=== Required work ===
Copy verbatim the block of lines in the entries below whose first line contains "e.smooth = False" and whose last line contains "centre + 0.03)". Leave out all other lines.

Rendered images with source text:
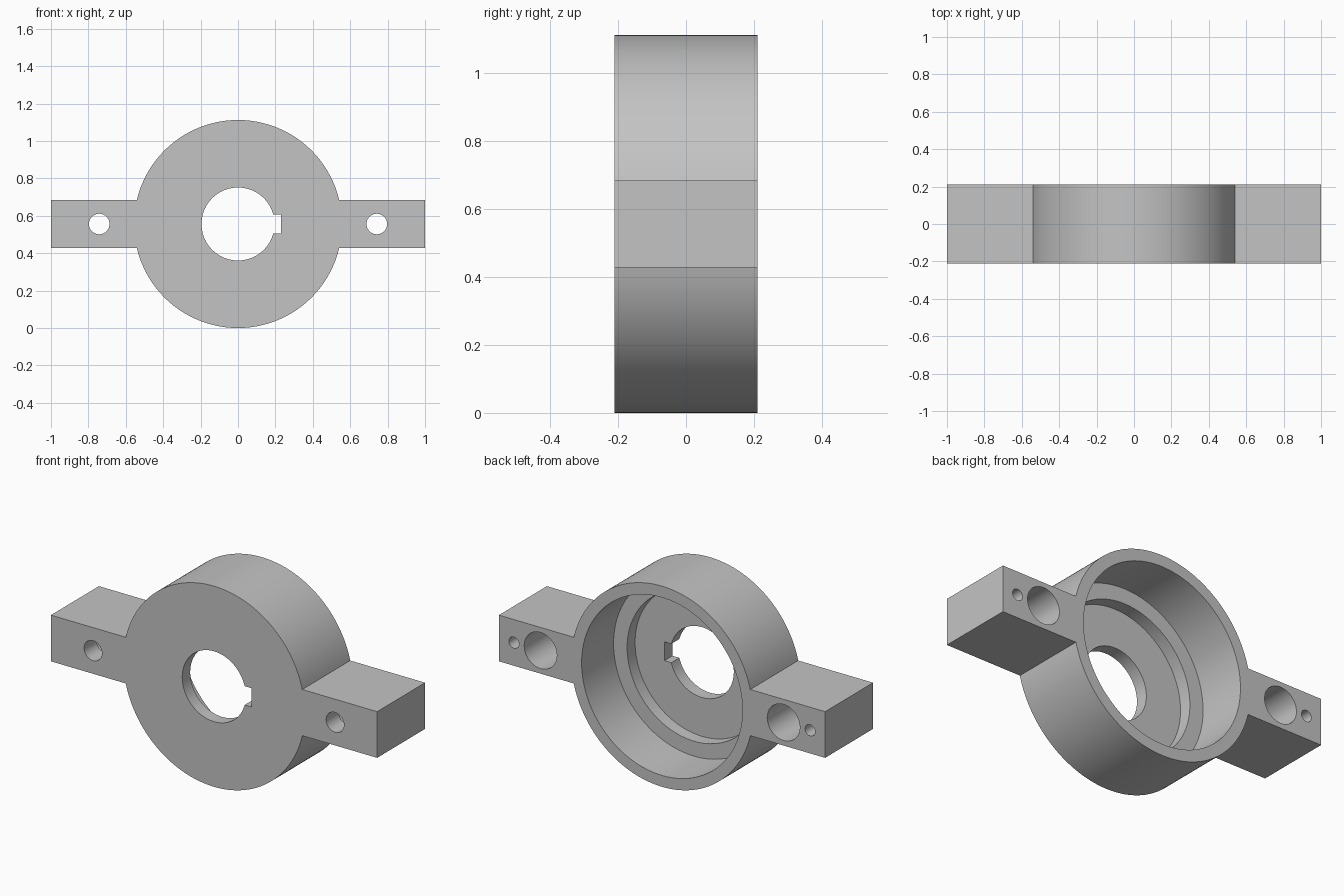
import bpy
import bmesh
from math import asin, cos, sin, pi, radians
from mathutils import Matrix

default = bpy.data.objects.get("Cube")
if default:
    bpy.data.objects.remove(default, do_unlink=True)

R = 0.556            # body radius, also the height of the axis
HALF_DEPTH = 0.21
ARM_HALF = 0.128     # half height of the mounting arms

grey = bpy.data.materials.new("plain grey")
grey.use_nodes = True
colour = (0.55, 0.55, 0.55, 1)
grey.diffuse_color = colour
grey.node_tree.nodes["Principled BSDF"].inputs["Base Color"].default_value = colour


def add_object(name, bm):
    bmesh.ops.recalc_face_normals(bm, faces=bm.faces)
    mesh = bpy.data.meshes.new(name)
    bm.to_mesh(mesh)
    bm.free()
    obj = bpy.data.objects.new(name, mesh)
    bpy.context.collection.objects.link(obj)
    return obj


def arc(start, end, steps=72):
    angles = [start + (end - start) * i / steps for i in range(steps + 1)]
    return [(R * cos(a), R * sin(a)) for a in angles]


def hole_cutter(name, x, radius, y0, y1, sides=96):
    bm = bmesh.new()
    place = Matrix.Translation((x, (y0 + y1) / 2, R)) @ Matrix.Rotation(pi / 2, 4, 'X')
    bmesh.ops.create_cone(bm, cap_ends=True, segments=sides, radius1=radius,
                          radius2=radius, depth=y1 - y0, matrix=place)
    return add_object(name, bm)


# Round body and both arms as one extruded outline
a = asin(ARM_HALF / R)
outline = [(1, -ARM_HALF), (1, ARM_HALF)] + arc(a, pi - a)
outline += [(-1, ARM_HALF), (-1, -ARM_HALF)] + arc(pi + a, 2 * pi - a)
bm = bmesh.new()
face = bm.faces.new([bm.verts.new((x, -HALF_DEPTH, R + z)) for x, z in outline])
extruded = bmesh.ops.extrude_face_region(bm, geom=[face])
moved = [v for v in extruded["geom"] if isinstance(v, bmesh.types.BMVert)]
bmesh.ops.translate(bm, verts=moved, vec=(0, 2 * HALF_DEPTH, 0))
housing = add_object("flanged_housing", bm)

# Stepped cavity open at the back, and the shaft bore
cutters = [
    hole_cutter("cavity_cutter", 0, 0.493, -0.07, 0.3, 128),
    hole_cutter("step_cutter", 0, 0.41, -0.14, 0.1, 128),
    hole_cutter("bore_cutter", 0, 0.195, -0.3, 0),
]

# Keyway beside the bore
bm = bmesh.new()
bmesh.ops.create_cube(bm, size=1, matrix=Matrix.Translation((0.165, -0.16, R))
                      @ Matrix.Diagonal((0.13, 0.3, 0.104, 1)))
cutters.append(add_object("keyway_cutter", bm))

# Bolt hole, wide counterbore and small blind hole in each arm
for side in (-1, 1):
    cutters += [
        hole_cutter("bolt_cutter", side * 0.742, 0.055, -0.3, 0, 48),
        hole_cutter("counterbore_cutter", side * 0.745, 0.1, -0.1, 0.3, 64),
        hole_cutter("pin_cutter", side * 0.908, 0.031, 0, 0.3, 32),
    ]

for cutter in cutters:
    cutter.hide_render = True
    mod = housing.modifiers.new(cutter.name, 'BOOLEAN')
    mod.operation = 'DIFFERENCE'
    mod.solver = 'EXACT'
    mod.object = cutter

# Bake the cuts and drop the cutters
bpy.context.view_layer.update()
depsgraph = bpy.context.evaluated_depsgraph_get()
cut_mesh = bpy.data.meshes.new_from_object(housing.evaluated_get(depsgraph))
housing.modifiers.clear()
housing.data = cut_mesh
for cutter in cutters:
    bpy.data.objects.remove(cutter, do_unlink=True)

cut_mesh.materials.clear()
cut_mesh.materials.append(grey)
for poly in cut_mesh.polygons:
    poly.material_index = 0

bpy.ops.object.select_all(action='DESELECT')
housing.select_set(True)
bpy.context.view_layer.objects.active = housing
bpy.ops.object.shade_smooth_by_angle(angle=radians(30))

...

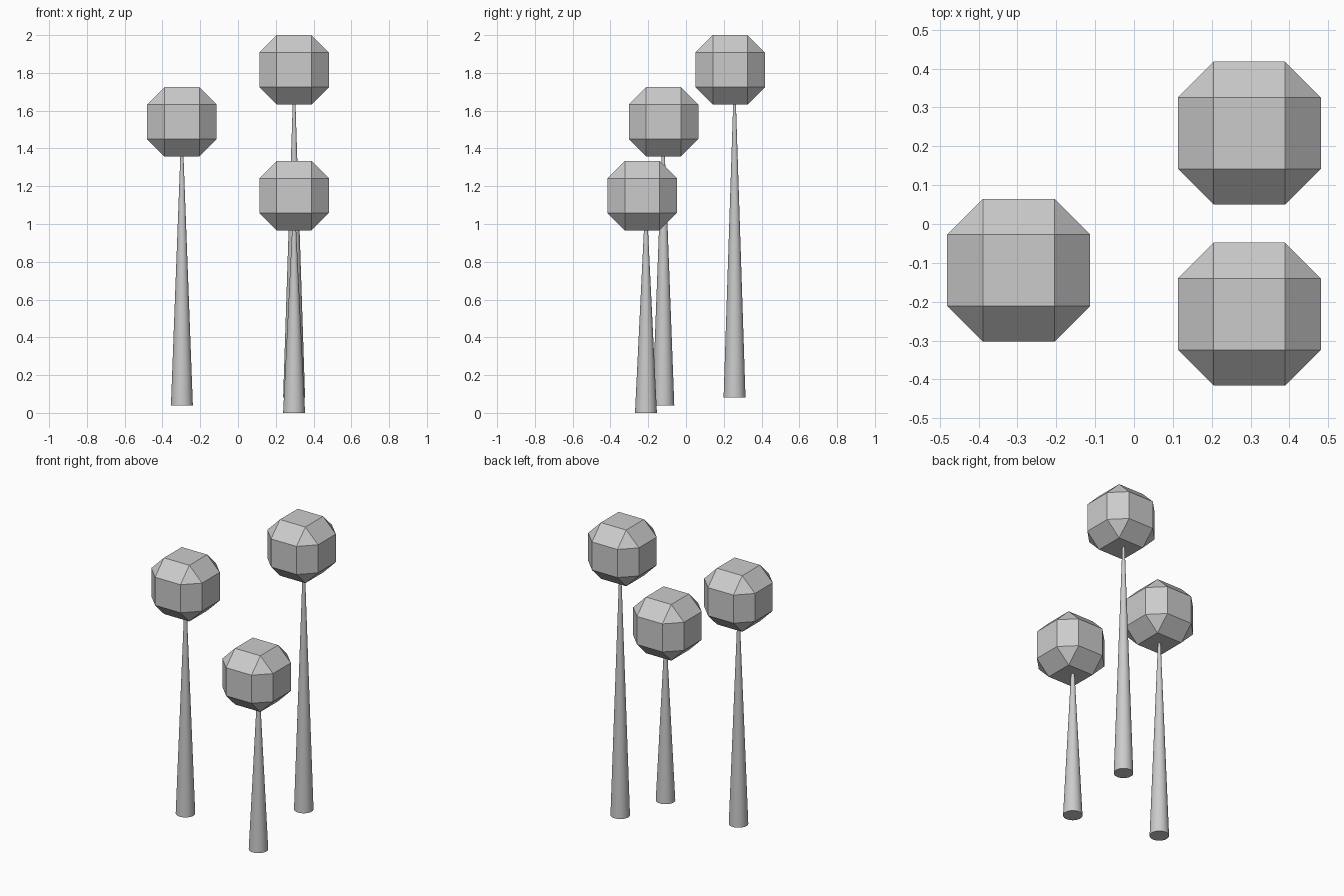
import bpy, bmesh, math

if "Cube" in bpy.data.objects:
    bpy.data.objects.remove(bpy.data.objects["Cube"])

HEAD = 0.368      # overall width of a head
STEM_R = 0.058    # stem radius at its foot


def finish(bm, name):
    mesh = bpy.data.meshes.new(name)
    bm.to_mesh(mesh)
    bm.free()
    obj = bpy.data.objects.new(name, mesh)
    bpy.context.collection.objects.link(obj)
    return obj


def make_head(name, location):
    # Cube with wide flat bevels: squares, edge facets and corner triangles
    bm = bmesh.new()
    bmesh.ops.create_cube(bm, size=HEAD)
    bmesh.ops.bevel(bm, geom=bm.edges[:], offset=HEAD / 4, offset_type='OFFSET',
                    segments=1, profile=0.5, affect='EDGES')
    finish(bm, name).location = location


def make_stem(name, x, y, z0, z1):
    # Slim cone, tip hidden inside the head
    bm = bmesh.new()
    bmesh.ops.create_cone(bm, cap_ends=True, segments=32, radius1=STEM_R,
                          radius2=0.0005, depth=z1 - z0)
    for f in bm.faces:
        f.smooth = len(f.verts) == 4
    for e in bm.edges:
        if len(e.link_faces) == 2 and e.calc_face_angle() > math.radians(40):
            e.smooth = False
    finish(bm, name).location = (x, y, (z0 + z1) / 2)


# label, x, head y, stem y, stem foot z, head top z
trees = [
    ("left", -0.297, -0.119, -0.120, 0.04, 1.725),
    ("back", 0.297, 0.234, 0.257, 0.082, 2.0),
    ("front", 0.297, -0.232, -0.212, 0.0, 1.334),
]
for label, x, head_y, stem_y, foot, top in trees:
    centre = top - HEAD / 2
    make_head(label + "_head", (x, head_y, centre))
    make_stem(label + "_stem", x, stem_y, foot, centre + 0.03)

=== Answer box ===
            e.smooth = False
    finish(bm, name).location = (x, y, (z0 + z1) / 2)


# label, x, head y, stem y, stem foot z, head top z
trees = [
    ("left", -0.297, -0.119, -0.120, 0.04, 1.725),
    ("back", 0.297, 0.234, 0.257, 0.082, 2.0),
    ("front", 0.297, -0.232, -0.212, 0.0, 1.334),
]
for label, x, head_y, stem_y, foot, top in trees:
    centre = top - HEAD / 2
    make_head(label + "_head", (x, head_y, centre))
    make_stem(label + "_stem", x, stem_y, foot, centre + 0.03)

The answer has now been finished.